Best Practices for Engagement of Members in the Time of COVID-19 and Beyond

With COVID-19 constantly changing the educational landscape, we must maintain frequent and open communications with our membership. Now more than ever, our school leaders are relying on local unions for guidance, information and representation.

In Wednesday’s "Summer of Learning" course, Doris Reed, AFSA’s national service representative, and Dr. David Dzidzienyo from the Association of Supervisory & Administrative School Personnel, provided valuable strategies for engaging and assisting members during these trying times. 

AFSA encourages locals to take these immediate steps to connect with administrators, and ultimately, become a stronger union.

  • Establish a direct line of communication with your school system: Districts are making key decisions about reopening that affect not only your members but your entire school community. Therefore, your local needs a channel of communication with the district leaders in order to address collective questions and concerns.
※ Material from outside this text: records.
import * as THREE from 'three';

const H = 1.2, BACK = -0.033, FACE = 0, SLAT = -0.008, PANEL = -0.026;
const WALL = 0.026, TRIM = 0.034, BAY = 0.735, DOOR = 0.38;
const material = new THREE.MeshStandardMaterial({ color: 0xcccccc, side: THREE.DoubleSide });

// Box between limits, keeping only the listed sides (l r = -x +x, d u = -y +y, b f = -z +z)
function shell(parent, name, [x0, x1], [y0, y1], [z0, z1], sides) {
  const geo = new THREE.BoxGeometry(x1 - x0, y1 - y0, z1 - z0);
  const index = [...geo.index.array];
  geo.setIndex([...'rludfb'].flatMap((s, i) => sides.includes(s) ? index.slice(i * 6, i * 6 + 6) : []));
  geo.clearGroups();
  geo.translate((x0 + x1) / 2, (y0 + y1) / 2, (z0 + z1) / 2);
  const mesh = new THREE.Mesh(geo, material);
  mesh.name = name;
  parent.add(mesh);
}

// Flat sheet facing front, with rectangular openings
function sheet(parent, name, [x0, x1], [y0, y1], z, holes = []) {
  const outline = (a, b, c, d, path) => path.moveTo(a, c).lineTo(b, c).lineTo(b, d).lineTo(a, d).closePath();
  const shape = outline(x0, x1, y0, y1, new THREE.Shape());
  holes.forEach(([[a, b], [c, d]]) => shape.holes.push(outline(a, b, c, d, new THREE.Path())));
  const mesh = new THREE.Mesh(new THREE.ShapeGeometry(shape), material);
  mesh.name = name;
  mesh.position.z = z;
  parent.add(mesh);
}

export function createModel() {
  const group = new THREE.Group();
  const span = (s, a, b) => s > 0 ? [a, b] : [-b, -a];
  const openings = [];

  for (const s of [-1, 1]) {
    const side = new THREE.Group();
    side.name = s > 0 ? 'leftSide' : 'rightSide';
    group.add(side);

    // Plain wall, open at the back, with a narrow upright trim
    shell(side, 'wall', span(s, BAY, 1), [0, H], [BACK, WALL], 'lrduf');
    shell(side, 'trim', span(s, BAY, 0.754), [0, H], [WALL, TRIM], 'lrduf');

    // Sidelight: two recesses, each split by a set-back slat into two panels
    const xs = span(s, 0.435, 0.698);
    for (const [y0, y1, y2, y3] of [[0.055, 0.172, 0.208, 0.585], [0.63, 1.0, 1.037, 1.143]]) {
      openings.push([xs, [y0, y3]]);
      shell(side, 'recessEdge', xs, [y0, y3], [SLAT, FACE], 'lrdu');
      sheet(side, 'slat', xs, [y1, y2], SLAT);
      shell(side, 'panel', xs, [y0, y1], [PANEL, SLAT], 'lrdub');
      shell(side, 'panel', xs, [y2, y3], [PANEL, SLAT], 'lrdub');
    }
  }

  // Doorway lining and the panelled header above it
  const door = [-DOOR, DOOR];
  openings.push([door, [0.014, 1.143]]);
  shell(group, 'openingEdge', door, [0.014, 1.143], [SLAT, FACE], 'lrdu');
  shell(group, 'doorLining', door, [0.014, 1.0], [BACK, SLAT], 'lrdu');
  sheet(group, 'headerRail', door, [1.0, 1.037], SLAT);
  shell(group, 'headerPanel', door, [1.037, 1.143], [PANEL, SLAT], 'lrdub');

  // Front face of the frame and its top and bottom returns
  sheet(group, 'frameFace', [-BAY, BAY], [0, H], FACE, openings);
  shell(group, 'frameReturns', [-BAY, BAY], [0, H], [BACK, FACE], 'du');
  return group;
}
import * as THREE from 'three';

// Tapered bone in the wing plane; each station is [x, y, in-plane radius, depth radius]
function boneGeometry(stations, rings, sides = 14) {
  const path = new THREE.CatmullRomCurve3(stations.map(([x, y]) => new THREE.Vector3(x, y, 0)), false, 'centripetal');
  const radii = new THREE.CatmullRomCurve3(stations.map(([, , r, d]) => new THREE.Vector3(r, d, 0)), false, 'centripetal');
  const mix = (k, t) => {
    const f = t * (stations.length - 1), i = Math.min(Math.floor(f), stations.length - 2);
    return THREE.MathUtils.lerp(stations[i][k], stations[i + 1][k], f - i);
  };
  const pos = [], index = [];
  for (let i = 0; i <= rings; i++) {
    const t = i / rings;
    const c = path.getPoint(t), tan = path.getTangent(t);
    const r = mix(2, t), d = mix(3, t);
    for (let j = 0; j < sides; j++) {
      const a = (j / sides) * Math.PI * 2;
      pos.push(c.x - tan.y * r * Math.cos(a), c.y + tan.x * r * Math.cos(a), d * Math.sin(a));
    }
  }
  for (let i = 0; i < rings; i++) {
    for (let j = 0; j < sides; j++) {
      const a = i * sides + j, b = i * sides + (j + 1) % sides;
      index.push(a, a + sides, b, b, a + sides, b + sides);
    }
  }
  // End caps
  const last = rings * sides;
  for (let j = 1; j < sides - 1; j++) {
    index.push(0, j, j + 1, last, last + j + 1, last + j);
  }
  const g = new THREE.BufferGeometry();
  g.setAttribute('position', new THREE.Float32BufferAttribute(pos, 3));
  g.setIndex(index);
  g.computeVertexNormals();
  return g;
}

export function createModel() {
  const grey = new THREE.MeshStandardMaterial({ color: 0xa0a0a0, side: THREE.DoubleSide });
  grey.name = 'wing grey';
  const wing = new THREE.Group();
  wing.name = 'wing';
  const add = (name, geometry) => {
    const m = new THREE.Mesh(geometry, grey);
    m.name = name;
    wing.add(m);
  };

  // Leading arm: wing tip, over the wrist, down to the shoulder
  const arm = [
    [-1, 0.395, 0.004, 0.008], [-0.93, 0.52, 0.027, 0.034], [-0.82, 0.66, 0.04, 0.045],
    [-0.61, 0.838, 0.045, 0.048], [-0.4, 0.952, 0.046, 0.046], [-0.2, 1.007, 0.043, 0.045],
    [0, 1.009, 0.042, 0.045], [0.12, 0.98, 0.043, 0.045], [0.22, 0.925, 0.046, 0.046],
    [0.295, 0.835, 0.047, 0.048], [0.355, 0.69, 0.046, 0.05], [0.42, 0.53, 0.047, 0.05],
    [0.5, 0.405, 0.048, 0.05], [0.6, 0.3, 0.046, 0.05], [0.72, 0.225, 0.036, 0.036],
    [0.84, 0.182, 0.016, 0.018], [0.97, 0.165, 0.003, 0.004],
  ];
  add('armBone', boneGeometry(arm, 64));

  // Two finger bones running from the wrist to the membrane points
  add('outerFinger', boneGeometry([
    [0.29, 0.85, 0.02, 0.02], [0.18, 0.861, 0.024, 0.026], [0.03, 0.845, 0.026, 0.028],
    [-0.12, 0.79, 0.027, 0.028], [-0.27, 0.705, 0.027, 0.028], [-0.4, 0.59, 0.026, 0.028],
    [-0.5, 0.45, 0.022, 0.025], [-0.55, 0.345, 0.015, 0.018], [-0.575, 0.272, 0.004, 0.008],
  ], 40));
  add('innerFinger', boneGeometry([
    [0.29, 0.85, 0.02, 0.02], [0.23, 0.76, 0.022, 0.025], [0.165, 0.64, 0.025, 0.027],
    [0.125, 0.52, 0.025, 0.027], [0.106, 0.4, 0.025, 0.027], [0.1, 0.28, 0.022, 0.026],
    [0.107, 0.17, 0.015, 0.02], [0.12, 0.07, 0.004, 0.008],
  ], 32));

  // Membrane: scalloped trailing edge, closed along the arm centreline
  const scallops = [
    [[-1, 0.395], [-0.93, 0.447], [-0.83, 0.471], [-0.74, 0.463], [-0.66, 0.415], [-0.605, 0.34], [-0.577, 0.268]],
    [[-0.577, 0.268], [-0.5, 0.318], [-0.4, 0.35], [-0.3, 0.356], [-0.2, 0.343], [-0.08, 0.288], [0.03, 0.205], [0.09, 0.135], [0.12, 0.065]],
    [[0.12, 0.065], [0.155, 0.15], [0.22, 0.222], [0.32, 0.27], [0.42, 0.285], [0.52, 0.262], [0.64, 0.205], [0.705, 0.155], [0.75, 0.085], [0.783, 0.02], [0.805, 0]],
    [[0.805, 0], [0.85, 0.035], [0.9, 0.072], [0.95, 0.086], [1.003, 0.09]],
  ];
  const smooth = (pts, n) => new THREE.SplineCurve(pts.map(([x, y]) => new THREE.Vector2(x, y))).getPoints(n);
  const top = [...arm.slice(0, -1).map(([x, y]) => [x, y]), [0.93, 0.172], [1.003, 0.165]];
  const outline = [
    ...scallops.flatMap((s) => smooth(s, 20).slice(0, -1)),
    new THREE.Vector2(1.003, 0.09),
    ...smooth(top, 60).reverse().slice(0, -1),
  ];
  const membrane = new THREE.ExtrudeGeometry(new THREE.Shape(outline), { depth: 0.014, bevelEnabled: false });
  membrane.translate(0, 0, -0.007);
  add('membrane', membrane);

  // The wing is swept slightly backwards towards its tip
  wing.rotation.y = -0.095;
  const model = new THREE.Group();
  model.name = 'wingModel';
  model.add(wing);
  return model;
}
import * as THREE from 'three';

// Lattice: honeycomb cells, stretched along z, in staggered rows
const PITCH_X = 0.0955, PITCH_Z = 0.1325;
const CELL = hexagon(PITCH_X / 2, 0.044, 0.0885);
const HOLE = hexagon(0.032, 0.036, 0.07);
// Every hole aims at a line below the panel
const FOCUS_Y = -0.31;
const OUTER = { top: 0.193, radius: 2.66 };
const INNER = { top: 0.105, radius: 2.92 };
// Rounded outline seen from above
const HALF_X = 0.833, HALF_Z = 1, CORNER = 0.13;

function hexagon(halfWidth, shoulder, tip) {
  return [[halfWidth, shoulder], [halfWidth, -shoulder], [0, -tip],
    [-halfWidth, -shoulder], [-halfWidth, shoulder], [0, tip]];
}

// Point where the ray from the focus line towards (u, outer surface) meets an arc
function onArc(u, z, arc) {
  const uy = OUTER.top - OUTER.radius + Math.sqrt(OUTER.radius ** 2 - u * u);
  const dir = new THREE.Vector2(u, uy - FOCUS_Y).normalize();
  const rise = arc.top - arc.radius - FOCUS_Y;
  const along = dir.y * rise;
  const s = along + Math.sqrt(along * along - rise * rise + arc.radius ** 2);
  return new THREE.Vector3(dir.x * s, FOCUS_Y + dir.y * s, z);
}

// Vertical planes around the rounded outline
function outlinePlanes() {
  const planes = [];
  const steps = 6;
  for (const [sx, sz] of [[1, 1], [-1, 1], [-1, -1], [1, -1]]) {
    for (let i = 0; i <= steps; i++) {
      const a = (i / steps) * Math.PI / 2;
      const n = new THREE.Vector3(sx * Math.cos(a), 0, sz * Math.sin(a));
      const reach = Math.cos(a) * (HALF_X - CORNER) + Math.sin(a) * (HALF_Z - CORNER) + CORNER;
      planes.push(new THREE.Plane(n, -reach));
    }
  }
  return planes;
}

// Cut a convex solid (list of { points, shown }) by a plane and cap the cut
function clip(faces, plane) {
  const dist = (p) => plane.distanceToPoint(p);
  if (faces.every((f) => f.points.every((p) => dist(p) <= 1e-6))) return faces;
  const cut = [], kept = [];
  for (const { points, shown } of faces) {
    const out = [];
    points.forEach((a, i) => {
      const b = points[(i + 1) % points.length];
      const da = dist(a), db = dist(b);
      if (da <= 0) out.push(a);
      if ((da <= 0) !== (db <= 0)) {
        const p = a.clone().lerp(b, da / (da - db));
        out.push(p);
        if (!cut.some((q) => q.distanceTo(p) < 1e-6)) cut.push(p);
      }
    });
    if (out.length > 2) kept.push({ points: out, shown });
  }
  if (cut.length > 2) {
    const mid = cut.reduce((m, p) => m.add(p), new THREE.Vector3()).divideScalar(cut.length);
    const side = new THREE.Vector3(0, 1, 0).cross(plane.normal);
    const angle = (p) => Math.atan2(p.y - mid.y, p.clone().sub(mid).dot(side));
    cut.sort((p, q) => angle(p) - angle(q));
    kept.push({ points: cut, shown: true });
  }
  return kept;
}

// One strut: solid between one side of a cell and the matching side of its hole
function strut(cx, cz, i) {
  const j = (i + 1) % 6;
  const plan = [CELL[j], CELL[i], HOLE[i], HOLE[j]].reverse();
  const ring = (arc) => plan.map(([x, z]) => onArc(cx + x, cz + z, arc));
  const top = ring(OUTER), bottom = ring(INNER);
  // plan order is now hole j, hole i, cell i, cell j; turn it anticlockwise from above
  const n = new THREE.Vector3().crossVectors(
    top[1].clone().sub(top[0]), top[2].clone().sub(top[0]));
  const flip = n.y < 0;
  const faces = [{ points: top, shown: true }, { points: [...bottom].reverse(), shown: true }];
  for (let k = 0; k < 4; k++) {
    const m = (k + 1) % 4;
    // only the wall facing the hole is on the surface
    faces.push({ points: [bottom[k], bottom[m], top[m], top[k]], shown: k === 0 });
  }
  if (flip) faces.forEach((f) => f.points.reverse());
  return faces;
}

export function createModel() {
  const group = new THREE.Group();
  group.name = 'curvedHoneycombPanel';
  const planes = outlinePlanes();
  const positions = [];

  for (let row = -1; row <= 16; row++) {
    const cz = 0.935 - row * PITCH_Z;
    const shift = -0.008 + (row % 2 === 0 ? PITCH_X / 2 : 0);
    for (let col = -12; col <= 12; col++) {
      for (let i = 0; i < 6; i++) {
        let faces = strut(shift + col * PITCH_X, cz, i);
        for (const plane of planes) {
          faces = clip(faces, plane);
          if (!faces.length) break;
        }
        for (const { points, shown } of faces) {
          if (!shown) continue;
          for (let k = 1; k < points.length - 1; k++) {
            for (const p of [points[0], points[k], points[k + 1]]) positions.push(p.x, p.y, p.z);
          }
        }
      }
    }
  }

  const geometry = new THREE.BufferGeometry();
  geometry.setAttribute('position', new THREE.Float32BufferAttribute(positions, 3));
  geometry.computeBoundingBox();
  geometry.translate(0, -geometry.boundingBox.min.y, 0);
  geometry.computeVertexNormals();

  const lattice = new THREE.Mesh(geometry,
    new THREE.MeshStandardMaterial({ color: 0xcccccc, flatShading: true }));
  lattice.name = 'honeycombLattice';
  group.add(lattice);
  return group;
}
Have your union leaders, namely your CEOs, act as the primary point of contact with your superintendent.
  • Effectively use emails: Email is the preferred method of communication for many members. AFSA recommends using an email service to track open rates and other useful information about your audience. To increase open rates, send the same message multiple times, eliminating the audience that opened the previous time. For example, if an individual opens the message on the first send, don’t include them in the second send. Also, members must use their personal emails for union communications, not their school district emails. Administrators and teachers have been fired for using school emails for personal matters.
  • Establish cluster/area reps within various units/sectors: To have a pulse on our district, we need union leaders representing every cluster. Representatives are imperative in corraling members to attend meetings, and helping the union address the particular needs of schools and sectors. Reed says, “These reps can help us better identify concerns within the membership, provide insight and, at times, more accurate information on a situation.”
  • Frequently hold tele-town halls: Locals should take full advantage of online meeting technologies to conduct union business while social distancing. Platforms such as Zoom enable us to host guest speakers, share important documents and conduct polls in real time. Having a moderator screen questions and comments in online chats keeps the conversation focused and running smoothly. “If you pose a question about a certain issue or concern, members can provide you with a response immediately,” Dzidzienyo noted. “That will help you make decisions on how to move forward.”

The current pandemic offers unique opportunities to fortify relationships within our unions and to re-engage inactive members. People are yearning for unity and security in this pandemic, and it is important our unions provide just that. 

"Don’t be disheartened, don’t give up. If you have the town halls, you may start out with 50 members, and they will tell 50 more, and it works,” said Reed.  “Stay strong. We’re all in this together.”